┌──
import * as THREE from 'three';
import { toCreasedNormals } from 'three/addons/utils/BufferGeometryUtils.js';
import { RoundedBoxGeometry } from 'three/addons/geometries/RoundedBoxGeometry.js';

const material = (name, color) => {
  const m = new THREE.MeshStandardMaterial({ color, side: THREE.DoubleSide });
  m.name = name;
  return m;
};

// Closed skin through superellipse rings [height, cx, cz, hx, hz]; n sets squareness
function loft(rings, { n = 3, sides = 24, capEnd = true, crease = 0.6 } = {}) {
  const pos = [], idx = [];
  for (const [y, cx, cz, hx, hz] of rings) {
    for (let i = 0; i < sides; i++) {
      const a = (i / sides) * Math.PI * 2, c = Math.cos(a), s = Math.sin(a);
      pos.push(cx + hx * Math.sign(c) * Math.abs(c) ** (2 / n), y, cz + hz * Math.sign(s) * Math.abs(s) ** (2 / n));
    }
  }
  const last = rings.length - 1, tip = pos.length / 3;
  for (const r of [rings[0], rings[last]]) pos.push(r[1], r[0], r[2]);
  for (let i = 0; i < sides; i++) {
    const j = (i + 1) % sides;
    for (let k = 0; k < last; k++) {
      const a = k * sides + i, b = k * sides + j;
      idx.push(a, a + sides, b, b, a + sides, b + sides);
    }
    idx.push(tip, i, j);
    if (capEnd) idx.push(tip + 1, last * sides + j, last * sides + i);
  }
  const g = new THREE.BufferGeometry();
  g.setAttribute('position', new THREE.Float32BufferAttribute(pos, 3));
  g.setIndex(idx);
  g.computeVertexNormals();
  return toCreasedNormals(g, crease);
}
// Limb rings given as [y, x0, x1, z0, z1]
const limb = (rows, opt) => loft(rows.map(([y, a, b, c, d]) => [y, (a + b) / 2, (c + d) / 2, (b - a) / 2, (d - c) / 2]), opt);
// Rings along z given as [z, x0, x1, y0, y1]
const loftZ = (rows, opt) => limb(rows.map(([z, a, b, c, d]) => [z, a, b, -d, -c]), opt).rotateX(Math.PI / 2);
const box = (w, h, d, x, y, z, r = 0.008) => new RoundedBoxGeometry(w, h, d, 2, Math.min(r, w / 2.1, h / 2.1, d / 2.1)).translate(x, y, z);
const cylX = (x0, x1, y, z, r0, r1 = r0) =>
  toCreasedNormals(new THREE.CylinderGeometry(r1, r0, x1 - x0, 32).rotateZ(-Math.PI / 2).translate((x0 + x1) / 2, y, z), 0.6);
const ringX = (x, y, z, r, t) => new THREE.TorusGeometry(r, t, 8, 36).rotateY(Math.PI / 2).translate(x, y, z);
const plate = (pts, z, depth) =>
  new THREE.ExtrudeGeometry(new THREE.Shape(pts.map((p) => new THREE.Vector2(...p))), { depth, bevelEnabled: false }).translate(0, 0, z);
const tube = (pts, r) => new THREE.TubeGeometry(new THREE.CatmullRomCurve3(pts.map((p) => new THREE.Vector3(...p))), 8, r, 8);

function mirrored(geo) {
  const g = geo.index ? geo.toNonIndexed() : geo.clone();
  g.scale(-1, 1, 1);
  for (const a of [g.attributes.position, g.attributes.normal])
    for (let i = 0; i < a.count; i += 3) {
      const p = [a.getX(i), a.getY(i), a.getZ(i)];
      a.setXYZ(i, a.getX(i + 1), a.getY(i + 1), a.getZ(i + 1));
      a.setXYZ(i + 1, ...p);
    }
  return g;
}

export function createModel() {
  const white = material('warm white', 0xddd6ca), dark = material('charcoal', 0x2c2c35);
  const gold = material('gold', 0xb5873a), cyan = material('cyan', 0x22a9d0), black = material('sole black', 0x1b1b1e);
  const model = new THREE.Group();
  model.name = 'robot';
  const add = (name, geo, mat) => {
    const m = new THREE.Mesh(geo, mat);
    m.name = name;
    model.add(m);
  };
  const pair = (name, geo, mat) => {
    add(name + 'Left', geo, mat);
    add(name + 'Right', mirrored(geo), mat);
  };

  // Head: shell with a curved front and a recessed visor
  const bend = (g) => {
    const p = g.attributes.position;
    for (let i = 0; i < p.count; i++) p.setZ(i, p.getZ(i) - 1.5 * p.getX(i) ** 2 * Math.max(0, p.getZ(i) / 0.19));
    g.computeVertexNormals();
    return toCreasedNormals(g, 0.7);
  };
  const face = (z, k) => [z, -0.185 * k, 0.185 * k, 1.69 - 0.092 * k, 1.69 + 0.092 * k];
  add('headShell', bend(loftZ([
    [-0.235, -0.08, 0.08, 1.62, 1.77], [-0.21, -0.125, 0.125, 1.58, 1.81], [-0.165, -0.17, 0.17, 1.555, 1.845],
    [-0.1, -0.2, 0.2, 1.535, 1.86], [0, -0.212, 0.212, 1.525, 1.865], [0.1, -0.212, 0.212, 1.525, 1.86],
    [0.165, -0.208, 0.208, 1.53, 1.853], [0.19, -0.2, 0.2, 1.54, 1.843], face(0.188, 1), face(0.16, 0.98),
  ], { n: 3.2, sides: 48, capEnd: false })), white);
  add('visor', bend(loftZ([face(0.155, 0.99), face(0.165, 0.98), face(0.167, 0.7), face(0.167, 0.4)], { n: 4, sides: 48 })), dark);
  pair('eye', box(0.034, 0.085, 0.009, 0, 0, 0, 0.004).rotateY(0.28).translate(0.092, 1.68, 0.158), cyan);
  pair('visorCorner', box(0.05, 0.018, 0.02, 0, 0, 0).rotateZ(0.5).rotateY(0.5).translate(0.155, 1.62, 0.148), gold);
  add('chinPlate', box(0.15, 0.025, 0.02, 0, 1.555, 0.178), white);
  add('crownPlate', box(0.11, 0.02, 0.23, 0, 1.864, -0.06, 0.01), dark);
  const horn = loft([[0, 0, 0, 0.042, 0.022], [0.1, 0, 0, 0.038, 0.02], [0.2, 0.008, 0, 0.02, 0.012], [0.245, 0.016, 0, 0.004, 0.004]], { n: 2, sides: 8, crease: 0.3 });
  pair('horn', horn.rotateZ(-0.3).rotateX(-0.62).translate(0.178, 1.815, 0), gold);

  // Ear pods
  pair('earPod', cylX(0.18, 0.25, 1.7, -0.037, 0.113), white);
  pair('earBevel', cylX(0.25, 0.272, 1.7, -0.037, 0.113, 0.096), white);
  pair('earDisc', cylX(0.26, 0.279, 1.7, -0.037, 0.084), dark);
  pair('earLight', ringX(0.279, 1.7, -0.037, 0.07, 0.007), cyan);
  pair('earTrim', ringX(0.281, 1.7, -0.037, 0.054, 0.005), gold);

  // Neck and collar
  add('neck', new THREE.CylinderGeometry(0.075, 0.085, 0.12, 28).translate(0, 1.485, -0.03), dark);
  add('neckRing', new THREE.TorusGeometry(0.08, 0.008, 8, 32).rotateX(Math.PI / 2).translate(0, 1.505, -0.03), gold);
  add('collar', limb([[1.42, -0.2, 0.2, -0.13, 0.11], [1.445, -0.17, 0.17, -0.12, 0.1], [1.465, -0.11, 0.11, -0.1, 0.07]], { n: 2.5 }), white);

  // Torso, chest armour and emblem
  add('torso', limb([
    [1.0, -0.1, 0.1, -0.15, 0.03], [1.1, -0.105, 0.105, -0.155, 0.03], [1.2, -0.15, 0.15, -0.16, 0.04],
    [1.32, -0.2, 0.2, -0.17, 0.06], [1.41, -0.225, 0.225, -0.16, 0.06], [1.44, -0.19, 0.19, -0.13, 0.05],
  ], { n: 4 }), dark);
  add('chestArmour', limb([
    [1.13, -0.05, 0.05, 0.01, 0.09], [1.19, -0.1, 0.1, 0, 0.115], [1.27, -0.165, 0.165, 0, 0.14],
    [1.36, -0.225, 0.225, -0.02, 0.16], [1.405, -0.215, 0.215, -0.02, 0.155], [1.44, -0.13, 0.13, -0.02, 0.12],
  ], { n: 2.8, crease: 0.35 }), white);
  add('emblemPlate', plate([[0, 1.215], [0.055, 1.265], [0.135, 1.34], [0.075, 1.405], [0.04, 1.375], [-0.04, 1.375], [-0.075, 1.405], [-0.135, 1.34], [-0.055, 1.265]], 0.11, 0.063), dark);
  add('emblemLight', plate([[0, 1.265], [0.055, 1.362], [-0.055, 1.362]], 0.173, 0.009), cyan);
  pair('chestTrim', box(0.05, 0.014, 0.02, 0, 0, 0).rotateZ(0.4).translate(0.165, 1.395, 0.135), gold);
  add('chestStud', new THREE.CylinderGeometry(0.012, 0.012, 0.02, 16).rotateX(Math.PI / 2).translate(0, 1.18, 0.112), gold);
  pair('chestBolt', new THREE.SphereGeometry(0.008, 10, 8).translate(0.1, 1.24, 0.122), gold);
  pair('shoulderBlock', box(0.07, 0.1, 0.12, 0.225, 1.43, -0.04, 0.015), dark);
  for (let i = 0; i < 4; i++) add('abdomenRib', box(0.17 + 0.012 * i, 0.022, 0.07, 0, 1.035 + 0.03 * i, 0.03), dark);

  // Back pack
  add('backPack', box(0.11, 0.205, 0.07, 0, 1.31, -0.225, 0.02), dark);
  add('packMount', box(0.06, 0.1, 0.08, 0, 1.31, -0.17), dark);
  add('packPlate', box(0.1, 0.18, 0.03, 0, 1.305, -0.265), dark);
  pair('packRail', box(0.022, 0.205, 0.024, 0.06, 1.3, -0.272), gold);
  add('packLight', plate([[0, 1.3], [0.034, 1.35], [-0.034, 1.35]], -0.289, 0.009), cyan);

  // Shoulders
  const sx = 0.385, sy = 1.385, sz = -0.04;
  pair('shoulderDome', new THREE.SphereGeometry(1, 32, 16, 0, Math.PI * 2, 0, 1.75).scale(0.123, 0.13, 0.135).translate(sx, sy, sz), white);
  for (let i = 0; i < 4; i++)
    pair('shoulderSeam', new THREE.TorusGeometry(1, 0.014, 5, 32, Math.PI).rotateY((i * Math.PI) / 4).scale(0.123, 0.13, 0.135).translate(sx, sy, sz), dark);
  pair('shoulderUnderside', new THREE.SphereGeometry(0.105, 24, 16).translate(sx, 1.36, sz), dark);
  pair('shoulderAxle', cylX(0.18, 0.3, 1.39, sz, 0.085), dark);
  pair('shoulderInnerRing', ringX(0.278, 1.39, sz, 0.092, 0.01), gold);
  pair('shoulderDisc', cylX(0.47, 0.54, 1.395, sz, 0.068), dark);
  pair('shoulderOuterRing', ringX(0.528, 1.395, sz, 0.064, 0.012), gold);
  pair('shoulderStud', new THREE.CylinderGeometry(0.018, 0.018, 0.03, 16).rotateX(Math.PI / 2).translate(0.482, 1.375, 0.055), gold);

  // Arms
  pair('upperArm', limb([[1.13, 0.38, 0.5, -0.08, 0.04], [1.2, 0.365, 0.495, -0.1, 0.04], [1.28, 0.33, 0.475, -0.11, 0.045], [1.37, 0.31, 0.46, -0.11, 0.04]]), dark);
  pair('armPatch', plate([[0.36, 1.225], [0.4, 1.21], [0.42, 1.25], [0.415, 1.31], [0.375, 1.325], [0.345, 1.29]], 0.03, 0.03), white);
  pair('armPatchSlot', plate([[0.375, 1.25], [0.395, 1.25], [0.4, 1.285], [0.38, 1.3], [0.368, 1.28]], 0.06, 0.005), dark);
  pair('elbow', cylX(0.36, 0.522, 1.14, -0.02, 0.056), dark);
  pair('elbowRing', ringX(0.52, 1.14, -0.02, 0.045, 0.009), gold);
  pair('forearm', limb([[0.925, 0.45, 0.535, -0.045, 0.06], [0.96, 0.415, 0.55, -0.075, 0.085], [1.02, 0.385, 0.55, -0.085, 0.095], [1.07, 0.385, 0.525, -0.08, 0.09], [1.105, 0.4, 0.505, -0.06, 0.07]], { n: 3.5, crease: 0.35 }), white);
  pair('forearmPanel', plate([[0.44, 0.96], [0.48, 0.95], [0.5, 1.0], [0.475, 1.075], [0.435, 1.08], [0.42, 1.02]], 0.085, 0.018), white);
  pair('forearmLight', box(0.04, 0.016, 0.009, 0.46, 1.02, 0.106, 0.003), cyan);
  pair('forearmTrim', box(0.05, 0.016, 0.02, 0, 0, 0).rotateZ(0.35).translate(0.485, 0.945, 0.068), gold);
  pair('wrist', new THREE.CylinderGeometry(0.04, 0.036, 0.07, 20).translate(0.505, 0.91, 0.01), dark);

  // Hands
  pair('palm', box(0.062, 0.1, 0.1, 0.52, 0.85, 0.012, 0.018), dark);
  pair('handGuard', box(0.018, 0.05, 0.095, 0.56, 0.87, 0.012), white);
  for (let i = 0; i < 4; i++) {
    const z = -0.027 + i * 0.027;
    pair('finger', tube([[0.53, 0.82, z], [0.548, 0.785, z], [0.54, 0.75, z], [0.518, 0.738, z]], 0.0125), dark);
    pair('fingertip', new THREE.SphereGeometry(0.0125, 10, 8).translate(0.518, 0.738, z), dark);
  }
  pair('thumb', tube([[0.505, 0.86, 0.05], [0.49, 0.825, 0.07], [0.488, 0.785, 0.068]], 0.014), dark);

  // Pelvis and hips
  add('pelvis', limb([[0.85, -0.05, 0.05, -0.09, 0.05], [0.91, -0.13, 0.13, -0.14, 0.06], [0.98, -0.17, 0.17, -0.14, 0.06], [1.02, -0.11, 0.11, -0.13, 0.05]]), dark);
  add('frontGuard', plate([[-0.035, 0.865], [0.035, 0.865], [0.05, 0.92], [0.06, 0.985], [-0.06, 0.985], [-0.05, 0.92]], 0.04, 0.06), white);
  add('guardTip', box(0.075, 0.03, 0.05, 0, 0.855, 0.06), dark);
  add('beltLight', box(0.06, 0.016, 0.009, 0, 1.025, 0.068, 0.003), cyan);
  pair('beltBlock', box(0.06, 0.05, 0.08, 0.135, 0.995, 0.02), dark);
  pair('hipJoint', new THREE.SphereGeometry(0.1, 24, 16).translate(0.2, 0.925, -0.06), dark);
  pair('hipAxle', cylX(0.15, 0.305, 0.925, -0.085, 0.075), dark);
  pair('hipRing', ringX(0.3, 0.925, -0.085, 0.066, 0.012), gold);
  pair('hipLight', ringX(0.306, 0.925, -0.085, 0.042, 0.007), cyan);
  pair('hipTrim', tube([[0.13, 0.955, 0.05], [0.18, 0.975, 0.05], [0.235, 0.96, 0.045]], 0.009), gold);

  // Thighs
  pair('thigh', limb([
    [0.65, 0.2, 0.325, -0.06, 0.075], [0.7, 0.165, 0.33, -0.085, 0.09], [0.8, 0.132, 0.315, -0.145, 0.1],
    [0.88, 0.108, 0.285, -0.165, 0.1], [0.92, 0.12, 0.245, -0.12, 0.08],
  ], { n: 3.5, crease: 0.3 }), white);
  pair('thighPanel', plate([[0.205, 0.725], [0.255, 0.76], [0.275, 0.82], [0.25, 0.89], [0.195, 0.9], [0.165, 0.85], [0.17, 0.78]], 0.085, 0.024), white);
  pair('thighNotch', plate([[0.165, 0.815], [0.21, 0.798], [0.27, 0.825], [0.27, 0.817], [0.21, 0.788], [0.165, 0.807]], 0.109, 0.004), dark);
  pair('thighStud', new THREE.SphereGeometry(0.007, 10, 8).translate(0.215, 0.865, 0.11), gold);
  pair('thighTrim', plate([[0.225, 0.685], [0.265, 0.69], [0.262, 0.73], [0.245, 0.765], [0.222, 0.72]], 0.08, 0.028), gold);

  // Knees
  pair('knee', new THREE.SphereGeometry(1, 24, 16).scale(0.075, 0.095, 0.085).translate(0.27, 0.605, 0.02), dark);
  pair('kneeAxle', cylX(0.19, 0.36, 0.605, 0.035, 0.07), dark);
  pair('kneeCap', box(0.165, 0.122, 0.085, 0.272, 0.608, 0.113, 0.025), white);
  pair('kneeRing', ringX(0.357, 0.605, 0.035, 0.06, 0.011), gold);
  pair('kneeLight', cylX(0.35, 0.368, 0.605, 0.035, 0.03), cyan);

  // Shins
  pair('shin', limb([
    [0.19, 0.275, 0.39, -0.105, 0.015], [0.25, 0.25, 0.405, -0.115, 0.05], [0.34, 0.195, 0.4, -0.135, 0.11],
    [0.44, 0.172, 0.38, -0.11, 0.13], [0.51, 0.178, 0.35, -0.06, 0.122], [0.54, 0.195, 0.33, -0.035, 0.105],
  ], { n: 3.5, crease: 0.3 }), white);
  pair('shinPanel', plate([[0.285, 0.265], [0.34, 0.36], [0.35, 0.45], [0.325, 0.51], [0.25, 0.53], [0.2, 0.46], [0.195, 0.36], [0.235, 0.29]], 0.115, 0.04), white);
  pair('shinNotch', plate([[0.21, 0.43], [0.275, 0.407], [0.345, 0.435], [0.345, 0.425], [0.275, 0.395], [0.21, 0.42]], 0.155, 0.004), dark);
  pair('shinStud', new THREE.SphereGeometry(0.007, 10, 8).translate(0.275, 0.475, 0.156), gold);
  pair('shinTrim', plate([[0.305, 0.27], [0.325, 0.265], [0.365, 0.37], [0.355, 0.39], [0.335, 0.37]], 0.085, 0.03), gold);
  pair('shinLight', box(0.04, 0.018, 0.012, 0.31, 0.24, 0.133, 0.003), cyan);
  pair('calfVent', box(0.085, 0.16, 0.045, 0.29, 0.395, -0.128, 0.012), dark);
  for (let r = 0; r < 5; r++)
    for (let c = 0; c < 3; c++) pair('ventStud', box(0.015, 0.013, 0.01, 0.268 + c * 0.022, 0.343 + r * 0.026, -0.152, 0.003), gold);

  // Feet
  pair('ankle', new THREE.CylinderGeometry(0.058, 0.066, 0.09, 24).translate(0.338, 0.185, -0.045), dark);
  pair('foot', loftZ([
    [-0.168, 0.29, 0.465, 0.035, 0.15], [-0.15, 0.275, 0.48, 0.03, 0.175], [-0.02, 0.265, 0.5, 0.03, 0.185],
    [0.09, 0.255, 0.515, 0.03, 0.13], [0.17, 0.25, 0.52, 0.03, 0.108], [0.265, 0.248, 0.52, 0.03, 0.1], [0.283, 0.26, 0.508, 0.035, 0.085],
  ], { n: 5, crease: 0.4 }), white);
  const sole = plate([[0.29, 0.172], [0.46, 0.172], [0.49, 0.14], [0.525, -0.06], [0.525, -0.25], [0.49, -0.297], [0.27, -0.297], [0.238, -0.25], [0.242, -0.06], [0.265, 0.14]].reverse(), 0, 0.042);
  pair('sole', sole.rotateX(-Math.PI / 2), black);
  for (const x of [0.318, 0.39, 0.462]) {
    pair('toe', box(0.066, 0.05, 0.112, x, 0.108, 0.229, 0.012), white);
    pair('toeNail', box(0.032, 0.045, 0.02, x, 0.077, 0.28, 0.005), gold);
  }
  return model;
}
└──
→ TO DO
From the entries above, pull out each line that includes "position".

→ YOUR RESPONSE
  g.setAttribute('position', new THREE.Float32BufferAttribute(pos, 3));
  for (const a of [g.attributes.position, g.attributes.normal])
    const p = g.attributes.position;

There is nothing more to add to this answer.